▶ **What is required**
Scan the entries below and say how many lines contain "append". Write only the number.
══ Records ══
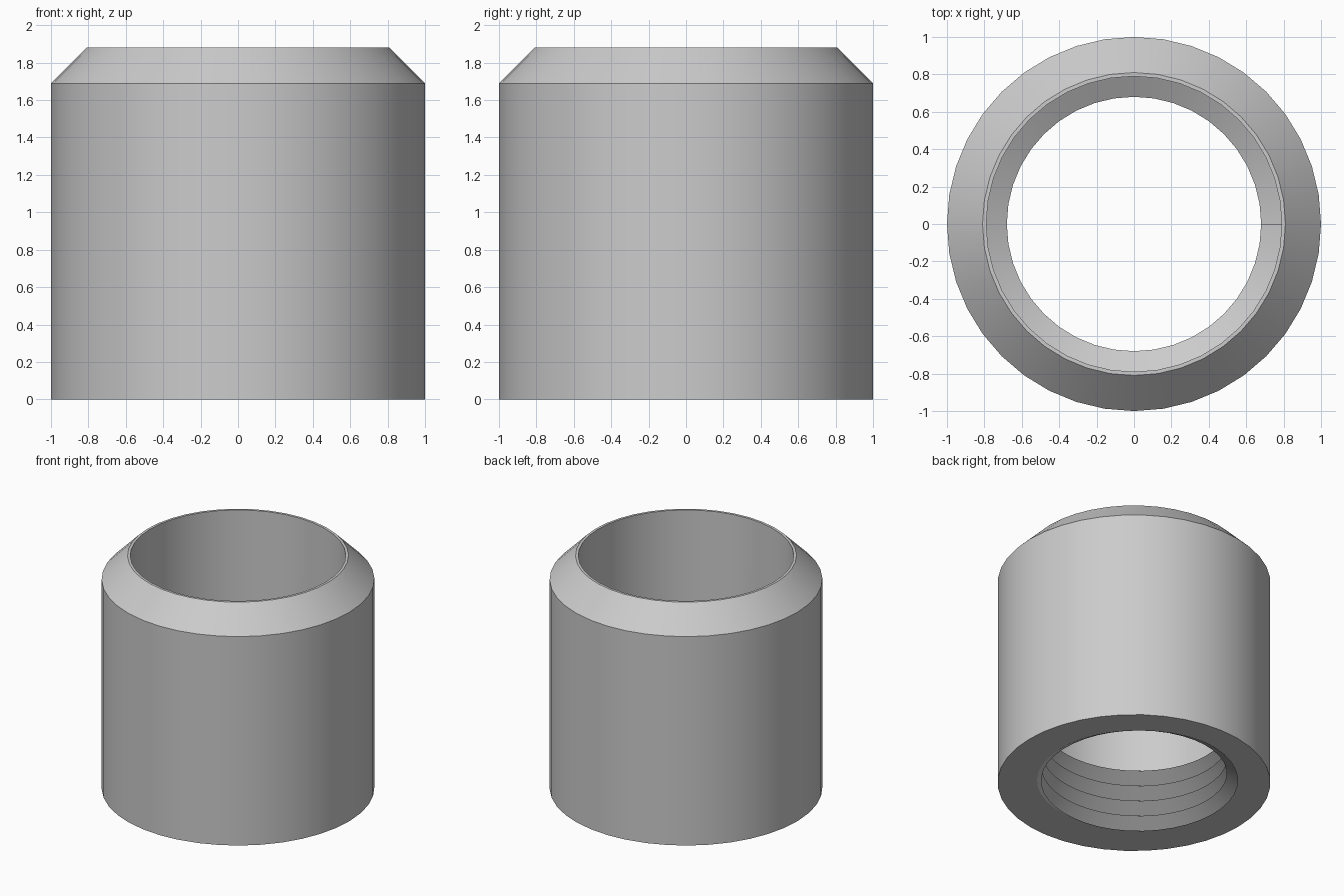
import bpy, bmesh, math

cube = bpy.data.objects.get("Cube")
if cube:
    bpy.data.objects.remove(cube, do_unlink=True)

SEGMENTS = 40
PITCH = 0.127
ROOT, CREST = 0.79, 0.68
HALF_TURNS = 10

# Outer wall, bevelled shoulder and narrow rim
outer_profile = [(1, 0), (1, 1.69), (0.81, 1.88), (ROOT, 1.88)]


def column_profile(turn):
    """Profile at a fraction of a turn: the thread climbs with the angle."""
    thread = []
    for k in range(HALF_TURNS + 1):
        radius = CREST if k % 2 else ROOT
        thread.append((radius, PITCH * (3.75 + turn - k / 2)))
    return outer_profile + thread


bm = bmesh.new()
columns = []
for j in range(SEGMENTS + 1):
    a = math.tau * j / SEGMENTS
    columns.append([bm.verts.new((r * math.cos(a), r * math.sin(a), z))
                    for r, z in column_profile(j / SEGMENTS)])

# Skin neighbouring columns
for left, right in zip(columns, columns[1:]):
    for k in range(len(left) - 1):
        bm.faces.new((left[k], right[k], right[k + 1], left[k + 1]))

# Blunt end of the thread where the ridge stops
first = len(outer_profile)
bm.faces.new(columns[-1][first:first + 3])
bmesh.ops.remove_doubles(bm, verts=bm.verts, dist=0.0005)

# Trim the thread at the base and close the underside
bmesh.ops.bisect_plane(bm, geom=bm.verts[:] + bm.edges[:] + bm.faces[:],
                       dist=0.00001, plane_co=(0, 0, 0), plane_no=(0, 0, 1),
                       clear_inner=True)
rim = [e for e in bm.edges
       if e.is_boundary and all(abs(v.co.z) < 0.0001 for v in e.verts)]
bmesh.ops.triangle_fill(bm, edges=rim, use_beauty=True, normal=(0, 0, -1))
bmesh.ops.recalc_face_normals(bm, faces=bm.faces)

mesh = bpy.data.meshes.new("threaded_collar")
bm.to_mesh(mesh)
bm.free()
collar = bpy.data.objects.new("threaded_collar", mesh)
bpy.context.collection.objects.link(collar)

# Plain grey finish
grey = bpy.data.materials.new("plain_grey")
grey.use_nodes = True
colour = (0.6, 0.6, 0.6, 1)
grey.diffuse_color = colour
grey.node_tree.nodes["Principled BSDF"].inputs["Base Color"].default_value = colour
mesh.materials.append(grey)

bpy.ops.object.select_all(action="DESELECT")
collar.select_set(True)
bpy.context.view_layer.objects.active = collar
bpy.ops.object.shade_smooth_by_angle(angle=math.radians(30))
═══
▶ **Your response**
3